I have trouble imagining cleaning up my whole house in one day, so picking up all the trash dumped illegally all over the world in that time frame seems like an impossible goal. But I’d also say that for smaller areas – say, small countries – and (as you’ll see in the video below), Estonia proved me wrong way back in 2008.
Turns out, dumping one’s household trash in the forest was a common practice there. A group of people concerned with all of the waste that had built up decided to not only challenge their fellow Estonians to clean it up… but to do so in a single day! It worked: on May 3rd, 2008, the first Let’s Do It! event mobilized over 50,000 people to pick up trash… over 10,000 tons of trash in 5 hours. From there… well, watch this promo video from last year’s clean-up to see how this movement grew:
Pretty impressive, huh! On Saturday – this Saturday, May 2 – Let’s Do It! groups will pick up trash again in Estonia… but this time, that’s just one event of many taking place around the globe on a variety of dates. And while many of these events look a lot like the Estonian clean-up, Let’s Do It! has morphed into a broader community empowerment effort engaging in a range of volunteer environmental activities.
But What Happens to All That Trash?
That’s my biggest question right now: all of that trash collected doesn’t just go to the landfill… does it? Right now, I don’t have any information on this, and can’t find it on the Let’s Do It! global website. I will say that there’s a lot of information on reuse, recycling, composting, etc., in the website’s content, and would assume that they find the most sustainable disposal options for the collected trash. Some of the NGO partners listed give me hope on this front: among them, 350.org, the United Nations Environment Programme, and the Plastic Pollution Coalition. I’ve got a note in to their public relations people, and will update when I get information.
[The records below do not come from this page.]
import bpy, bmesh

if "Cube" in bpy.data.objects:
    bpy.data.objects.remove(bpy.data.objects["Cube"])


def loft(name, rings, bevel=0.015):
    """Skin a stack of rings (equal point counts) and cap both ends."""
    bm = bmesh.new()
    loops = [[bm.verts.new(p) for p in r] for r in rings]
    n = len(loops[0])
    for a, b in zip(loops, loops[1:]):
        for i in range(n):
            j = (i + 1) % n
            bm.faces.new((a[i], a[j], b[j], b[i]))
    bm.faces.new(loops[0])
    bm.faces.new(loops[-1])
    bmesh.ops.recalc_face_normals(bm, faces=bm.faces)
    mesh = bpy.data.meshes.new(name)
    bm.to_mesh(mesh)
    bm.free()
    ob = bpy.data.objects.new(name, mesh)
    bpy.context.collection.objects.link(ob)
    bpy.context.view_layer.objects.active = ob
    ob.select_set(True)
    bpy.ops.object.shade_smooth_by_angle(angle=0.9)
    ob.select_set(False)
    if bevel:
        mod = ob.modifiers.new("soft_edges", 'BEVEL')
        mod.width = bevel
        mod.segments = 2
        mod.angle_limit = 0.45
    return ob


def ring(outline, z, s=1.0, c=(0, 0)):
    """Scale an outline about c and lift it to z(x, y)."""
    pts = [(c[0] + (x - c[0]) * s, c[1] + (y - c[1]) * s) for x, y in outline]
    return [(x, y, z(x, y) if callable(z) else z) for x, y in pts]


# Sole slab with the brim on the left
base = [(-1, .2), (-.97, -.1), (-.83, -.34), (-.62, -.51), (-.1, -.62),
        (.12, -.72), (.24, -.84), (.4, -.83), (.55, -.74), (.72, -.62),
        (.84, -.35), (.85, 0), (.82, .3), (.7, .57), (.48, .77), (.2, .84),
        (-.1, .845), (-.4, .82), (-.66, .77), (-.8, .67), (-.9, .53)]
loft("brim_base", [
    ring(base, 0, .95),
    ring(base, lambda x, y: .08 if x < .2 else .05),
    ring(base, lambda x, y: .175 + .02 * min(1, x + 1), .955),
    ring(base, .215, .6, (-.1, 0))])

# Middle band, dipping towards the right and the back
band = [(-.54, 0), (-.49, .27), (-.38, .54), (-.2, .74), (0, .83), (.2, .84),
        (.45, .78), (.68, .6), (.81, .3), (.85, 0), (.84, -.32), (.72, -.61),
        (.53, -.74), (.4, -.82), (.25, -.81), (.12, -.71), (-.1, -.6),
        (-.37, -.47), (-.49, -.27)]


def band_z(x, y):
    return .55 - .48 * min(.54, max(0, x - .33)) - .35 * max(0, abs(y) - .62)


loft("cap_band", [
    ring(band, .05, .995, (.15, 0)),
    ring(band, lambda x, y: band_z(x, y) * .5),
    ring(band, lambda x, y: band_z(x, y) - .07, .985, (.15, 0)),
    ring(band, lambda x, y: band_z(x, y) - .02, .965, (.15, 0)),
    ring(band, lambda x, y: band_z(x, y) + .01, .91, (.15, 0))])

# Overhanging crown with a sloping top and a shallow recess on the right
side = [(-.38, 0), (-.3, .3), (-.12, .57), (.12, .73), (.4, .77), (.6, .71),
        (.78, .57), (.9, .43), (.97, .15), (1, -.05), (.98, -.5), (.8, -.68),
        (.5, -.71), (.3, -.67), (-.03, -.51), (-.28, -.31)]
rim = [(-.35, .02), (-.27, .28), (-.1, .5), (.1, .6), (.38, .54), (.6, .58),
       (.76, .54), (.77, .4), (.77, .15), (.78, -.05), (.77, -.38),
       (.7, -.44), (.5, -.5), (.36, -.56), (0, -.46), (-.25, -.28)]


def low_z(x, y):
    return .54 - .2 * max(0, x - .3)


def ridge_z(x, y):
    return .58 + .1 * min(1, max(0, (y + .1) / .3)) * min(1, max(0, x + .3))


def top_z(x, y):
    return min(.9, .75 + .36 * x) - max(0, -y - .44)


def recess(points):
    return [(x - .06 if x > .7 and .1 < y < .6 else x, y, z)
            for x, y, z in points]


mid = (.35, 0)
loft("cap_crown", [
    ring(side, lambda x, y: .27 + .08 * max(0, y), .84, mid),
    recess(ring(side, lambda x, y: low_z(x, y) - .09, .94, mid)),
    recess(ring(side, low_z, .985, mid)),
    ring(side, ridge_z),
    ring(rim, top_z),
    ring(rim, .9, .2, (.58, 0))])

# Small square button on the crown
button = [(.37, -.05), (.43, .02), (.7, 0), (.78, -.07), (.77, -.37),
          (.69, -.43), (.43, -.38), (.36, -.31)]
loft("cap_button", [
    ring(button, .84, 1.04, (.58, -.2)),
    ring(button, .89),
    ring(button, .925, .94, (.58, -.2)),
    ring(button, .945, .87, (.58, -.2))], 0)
Are you, or have you, participated in a Let’s Do It! event? It looks like something that takes place primarily outside of the US – if I’m overlooking events here, let me know.
UPDATE: So, I heard back from the folks at Let’s Do It! Global, and, of course, the answer is “yes.” See, I’m an American, so we assume recycling’s optional – it’s required in Europe, so it didn’t require mentioning. At the first event in 2008, 80% of the material collected was recycled. And this year, the Estonian event will focus specifically on collecting paint for reuse, specifically for painting animal shelters in the country.
Photo credit: Let’s Do It!